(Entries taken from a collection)
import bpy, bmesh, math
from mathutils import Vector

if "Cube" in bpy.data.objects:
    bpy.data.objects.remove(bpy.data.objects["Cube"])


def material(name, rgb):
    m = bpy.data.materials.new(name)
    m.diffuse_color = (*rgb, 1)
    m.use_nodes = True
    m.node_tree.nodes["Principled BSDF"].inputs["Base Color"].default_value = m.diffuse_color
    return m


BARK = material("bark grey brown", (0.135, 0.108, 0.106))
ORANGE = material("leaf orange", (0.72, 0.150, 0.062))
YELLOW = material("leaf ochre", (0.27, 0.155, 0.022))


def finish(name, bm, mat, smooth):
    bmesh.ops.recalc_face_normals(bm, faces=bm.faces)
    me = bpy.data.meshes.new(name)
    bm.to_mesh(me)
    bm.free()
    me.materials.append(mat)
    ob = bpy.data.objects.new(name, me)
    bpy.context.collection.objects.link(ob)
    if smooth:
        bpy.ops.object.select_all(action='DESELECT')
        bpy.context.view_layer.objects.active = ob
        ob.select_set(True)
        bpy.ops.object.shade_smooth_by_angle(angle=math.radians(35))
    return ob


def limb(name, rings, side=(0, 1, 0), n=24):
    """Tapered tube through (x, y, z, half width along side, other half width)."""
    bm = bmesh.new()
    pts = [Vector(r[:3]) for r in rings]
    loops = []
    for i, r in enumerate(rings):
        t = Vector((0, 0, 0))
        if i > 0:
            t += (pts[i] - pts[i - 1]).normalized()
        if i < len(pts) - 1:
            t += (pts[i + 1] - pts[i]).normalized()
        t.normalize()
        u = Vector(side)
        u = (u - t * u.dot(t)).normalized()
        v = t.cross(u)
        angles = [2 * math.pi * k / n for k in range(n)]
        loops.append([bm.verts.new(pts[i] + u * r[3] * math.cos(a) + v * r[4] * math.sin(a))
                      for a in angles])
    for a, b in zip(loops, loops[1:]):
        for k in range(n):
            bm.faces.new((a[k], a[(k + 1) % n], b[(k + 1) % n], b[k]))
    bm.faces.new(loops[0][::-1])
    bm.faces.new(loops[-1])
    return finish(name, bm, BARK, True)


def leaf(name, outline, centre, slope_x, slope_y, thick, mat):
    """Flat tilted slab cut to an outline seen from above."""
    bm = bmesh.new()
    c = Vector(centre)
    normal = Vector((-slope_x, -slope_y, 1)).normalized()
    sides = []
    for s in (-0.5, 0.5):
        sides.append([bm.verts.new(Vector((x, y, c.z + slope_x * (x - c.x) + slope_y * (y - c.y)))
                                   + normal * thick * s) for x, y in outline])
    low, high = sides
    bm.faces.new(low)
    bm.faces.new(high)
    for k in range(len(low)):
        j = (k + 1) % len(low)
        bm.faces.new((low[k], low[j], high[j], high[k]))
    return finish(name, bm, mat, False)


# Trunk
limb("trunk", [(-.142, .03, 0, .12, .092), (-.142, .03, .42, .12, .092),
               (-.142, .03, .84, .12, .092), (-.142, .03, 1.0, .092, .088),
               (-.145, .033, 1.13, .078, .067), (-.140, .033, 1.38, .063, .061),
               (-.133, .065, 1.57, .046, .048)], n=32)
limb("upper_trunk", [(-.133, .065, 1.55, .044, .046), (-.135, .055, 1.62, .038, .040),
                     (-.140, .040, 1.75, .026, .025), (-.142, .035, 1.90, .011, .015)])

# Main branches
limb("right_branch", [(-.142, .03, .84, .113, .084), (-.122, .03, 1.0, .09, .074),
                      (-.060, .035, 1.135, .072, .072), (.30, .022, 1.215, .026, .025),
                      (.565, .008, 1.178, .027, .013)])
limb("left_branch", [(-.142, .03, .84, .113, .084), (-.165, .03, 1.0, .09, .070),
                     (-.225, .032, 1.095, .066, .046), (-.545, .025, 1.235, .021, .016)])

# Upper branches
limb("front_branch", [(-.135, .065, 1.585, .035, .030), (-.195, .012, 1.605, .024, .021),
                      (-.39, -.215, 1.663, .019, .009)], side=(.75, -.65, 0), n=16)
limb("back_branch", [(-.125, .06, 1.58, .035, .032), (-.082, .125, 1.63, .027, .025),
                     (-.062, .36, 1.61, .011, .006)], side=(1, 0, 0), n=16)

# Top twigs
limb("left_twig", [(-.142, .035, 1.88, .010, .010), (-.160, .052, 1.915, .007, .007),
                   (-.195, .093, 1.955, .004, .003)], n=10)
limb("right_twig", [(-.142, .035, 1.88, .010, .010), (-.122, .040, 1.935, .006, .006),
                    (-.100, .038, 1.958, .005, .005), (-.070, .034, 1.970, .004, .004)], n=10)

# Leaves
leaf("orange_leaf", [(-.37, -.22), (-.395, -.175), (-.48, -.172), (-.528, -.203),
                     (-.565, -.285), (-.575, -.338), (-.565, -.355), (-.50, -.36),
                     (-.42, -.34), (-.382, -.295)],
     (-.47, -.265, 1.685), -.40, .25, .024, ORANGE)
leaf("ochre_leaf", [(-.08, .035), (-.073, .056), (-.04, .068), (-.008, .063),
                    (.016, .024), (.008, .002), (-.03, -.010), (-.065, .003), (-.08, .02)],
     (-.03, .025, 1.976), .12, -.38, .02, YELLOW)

_Your instructions_
Above are the records; retype them all without a single difference.

_Answer below_
import bpy, bmesh, math
from mathutils import Vector

if "Cube" in bpy.data.objects:
    bpy.data.objects.remove(bpy.data.objects["Cube"])


def material(name, rgb):
    m = bpy.data.materials.new(name)
    m.diffuse_color = (*rgb, 1)
    m.use_nodes = True
    m.node_tree.nodes["Principled BSDF"].inputs["Base Color"].default_value = m.diffuse_color
    return m


BARK = material("bark grey brown", (0.135, 0.108, 0.106))
ORANGE = material("leaf orange", (0.72, 0.150, 0.062))
YELLOW = material("leaf ochre", (0.27, 0.155, 0.022))


def finish(name, bm, mat, smooth):
    bmesh.ops.recalc_face_normals(bm, faces=bm.faces)
    me = bpy.data.meshes.new(name)
    bm.to_mesh(me)
    bm.free()
    me.materials.append(mat)
    ob = bpy.data.objects.new(name, me)
    bpy.context.collection.objects.link(ob)
    if smooth:
        bpy.ops.object.select_all(action='DESELECT')
        bpy.context.view_layer.objects.active = ob
        ob.select_set(True)
        bpy.ops.object.shade_smooth_by_angle(angle=math.radians(35))
    return ob


def limb(name, rings, side=(0, 1, 0), n=24):
    """Tapered tube through (x, y, z, half width along side, other half width)."""
    bm = bmesh.new()
    pts = [Vector(r[:3]) for r in rings]
    loops = []
    for i, r in enumerate(rings):
        t = Vector((0, 0, 0))
        if i > 0:
            t += (pts[i] - pts[i - 1]).normalized()
        if i < len(pts) - 1:
            t += (pts[i + 1] - pts[i]).normalized()
        t.normalize()
        u = Vector(side)
        u = (u - t * u.dot(t)).normalized()
        v = t.cross(u)
        angles = [2 * math.pi * k / n for k in range(n)]
        loops.append([bm.verts.new(pts[i] + u * r[3] * math.cos(a) + v * r[4] * math.sin(a))
                      for a in angles])
    for a, b in zip(loops, loops[1:]):
        for k in range(n):
            bm.faces.new((a[k], a[(k + 1) % n], b[(k + 1) % n], b[k]))
    bm.faces.new(loops[0][::-1])
    bm.faces.new(loops[-1])
    return finish(name, bm, BARK, True)


def leaf(name, outline, centre, slope_x, slope_y, thick, mat):
    """Flat tilted slab cut to an outline seen from above."""
    bm = bmesh.new()
    c = Vector(centre)
    normal = Vector((-slope_x, -slope_y, 1)).normalized()
    sides = []
    for s in (-0.5, 0.5):
        sides.append([bm.verts.new(Vector((x, y, c.z + slope_x * (x - c.x) + slope_y * (y - c.y)))
                                   + normal * thick * s) for x, y in outline])
    low, high = sides
    bm.faces.new(low)
    bm.faces.new(high)
    for k in range(len(low)):
        j = (k + 1) % len(low)
        bm.faces.new((low[k], low[j], high[j], high[k]))
    return finish(name, bm, mat, False)


# Trunk
limb("trunk", [(-.142, .03, 0, .12, .092), (-.142, .03, .42, .12, .092),
               (-.142, .03, .84, .12, .092), (-.142, .03, 1.0, .092, .088),
               (-.145, .033, 1.13, .078, .067), (-.140, .033, 1.38, .063, .061),
               (-.133, .065, 1.57, .046, .048)], n=32)
limb("upper_trunk", [(-.133, .065, 1.55, .044, .046), (-.135, .055, 1.62, .038, .040),
                     (-.140, .040, 1.75, .026, .025), (-.142, .035, 1.90, .011, .015)])

# Main branches
limb("right_branch", [(-.142, .03, .84, .113, .084), (-.122, .03, 1.0, .09, .074),
                      (-.060, .035, 1.135, .072, .072), (.30, .022, 1.215, .026, .025),
                      (.565, .008, 1.178, .027, .013)])
limb("left_branch", [(-.142, .03, .84, .113, .084), (-.165, .03, 1.0, .09, .070),
                     (-.225, .032, 1.095, .066, .046), (-.545, .025, 1.235, .021, .016)])

# Upper branches
limb("front_branch", [(-.135, .065, 1.585, .035, .030), (-.195, .012, 1.605, .024, .021),
                      (-.39, -.215, 1.663, .019, .009)], side=(.75, -.65, 0), n=16)
limb("back_branch", [(-.125, .06, 1.58, .035, .032), (-.082, .125, 1.63, .027, .025),
                     (-.062, .36, 1.61, .011, .006)], side=(1, 0, 0), n=16)

# Top twigs
limb("left_twig", [(-.142, .035, 1.88, .010, .010), (-.160, .052, 1.915, .007, .007),
                   (-.195, .093, 1.955, .004, .003)], n=10)
limb("right_twig", [(-.142, .035, 1.88, .010, .010), (-.122, .040, 1.935, .006, .006),
                    (-.100, .038, 1.958, .005, .005), (-.070, .034, 1.970, .004, .004)], n=10)

# Leaves
leaf("orange_leaf", [(-.37, -.22), (-.395, -.175), (-.48, -.172), (-.528, -.203),
                     (-.565, -.285), (-.575, -.338), (-.565, -.355), (-.50, -.36),
                     (-.42, -.34), (-.382, -.295)],
     (-.47, -.265, 1.685), -.40, .25, .024, ORANGE)
leaf("ochre_leaf", [(-.08, .035), (-.073, .056), (-.04, .068), (-.008, .063),
                    (.016, .024), (.008, .002), (-.03, -.010), (-.065, .003), (-.08, .02)],
     (-.03, .025, 1.976), .12, -.38, .02, YELLOW)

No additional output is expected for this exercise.